Please filter the data down to the lines that include the word "materials" and copy them.

— Provided records —
┌──
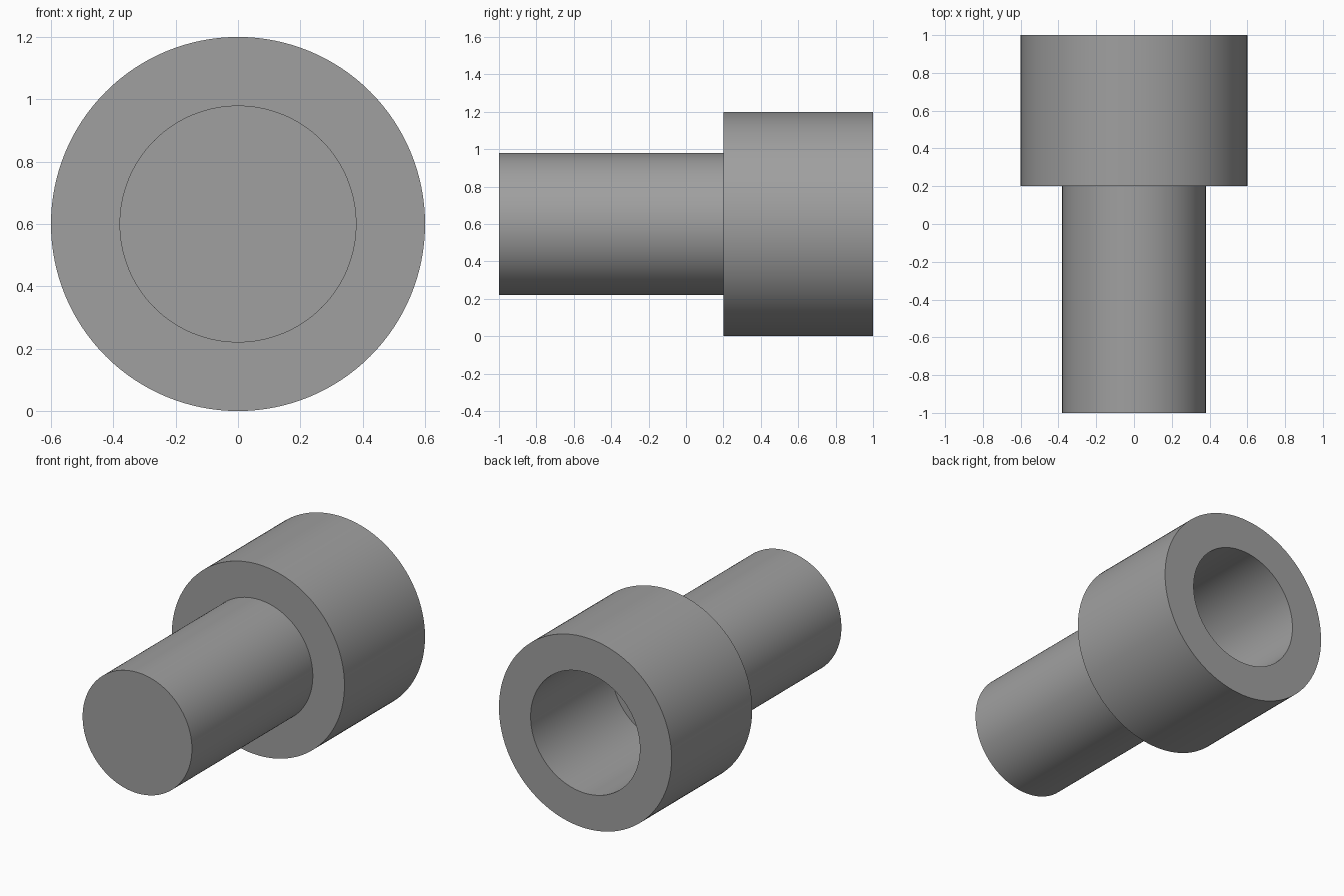
import bpy, bmesh, math

if "Cube" in bpy.data.objects:
    bpy.data.objects.remove(bpy.data.objects["Cube"])

SEGMENTS = 128
AXIS_Z = 0.6

grey = bpy.data.materials.new("plain grey")
grey.diffuse_color = (0.35, 0.35, 0.35, 1)
grey.use_nodes = True
grey.node_tree.nodes["Principled BSDF"].inputs["Base Color"].default_value = grey.diffuse_color


def lathe(name, profile):
    """Spin a (radius, y) profile about the horizontal y axis."""
    bm = bmesh.new()
    verts = [bm.verts.new((r, y, 0)) for r, y in profile]
    edges = [bm.edges.new(pair) for pair in zip(verts, verts[1:])]
    bmesh.ops.spin(bm, geom=verts + edges, cent=(0, 0, 0), axis=(0, 1, 0),
                   angle=2 * math.pi, steps=SEGMENTS, use_merge=True)
    bmesh.ops.remove_doubles(bm, verts=bm.verts, dist=1e-5)
    bmesh.ops.recalc_face_normals(bm, faces=bm.faces)
    mesh = bpy.data.meshes.new(name)
    bm.to_mesh(mesh)
    bm.free()
    mesh.materials.append(grey)
    obj = bpy.data.objects.new(name, mesh)
    obj.location.z = AXIS_Z
    bpy.context.collection.objects.link(obj)
    bpy.ops.object.select_all(action='DESELECT')
    obj.select_set(True)
    bpy.context.view_layer.objects.active = obj
    bpy.ops.object.shade_smooth_by_angle(angle=math.radians(30))
    return obj


# Solid shaft, whose back end is the floor of the bore
lathe("shaft", [(0, -1), (0.38, -1), (0.38, 0.2), (0, 0.2)])

# Wide collar with an open bore at the back
lathe("collar", [(0.38, 0.2), (0.6, 0.2), (0.6, 1), (0.38, 1), (0.38, 0.2)])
└──
— Exercise output —
grey = bpy.data.materials.new("plain grey")
    mesh.materials.append(grey)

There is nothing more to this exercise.